- _TASK ITEM_: Locate the word "name" in the material, then show every line that holds it.

=-=-=

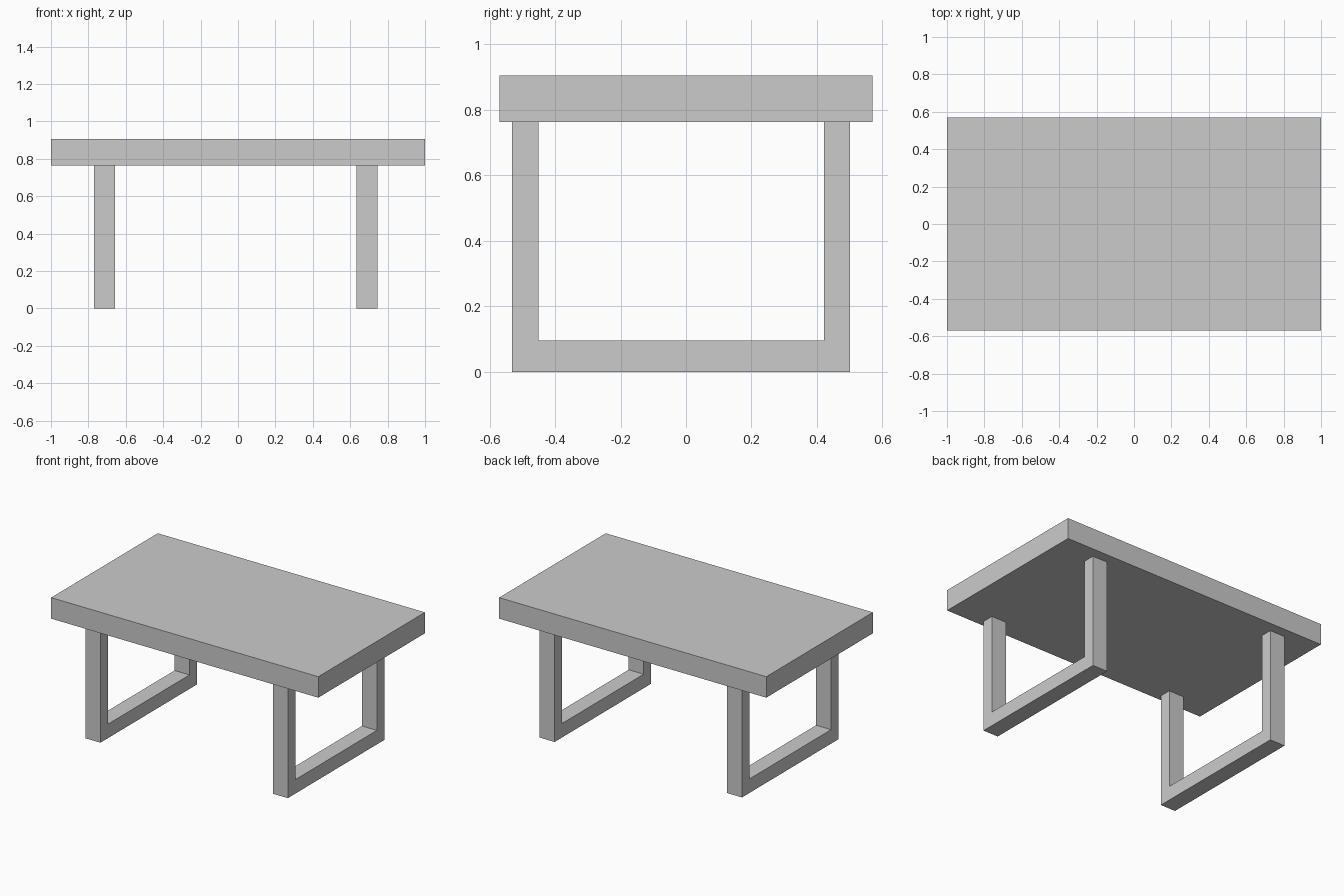
import bpy
import bmesh

if "Cube" in bpy.data.objects:
    bpy.data.objects.remove(bpy.data.objects["Cube"])


def extruded_profile(name, points, x0, x1):
    """Extrude a closed (y, z) profile along x."""
    bm = bmesh.new()
    face = bm.faces.new([bm.verts.new((x0, y, z)) for y, z in points])
    ext = bmesh.ops.extrude_face_region(bm, geom=[face], use_keep_orig=True)
    moved = [v for v in ext["geom"] if isinstance(v, bmesh.types.BMVert)]
    bmesh.ops.translate(bm, verts=moved, vec=(x1 - x0, 0, 0))
    bmesh.ops.recalc_face_normals(bm, faces=bm.faces)
    mesh = bpy.data.meshes.new(name)
    bm.to_mesh(mesh)
    bm.free()
    obj = bpy.data.objects.new(name, mesh)
    bpy.context.collection.objects.link(obj)
    return obj


SLAB_BOTTOM, SLAB_TOP, HALF_DEPTH = 0.763, 0.905, 0.57

# Table top slab
extruded_profile("table_top", [(-HALF_DEPTH, SLAB_BOTTOM), (HALF_DEPTH, SLAB_BOTTOM),
                               (HALF_DEPTH, SLAB_TOP), (-HALF_DEPTH, SLAB_TOP)], -1, 1)

# U-shaped leg frames, slightly off-centre under the slab
y_front, y_back, leg_depth, rail_height = -0.531, 0.501, 0.08, 0.095
u_profile = [
    (y_front, 0), (y_back, 0),
    (y_back, SLAB_BOTTOM), (y_back - leg_depth, SLAB_BOTTOM),
    (y_back - leg_depth, rail_height), (y_front + leg_depth, rail_height),
    (y_front + leg_depth, SLAB_BOTTOM), (y_front, SLAB_BOTTOM),
]
for name, x0 in (("left_leg_frame", -0.77), ("right_leg_frame", 0.633)):
    extruded_profile(name, u_profile, x0, x0 + 0.112)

=-=-=

- _ANSWER FOR THE TASK_:
def extruded_profile(name, points, x0, x1):
    mesh = bpy.data.meshes.new(name)
    obj = bpy.data.objects.new(name, mesh)
for name, x0 in (("left_leg_frame", -0.77), ("right_leg_frame", 0.633)):
    extruded_profile(name, u_profile, x0, x0 + 0.112)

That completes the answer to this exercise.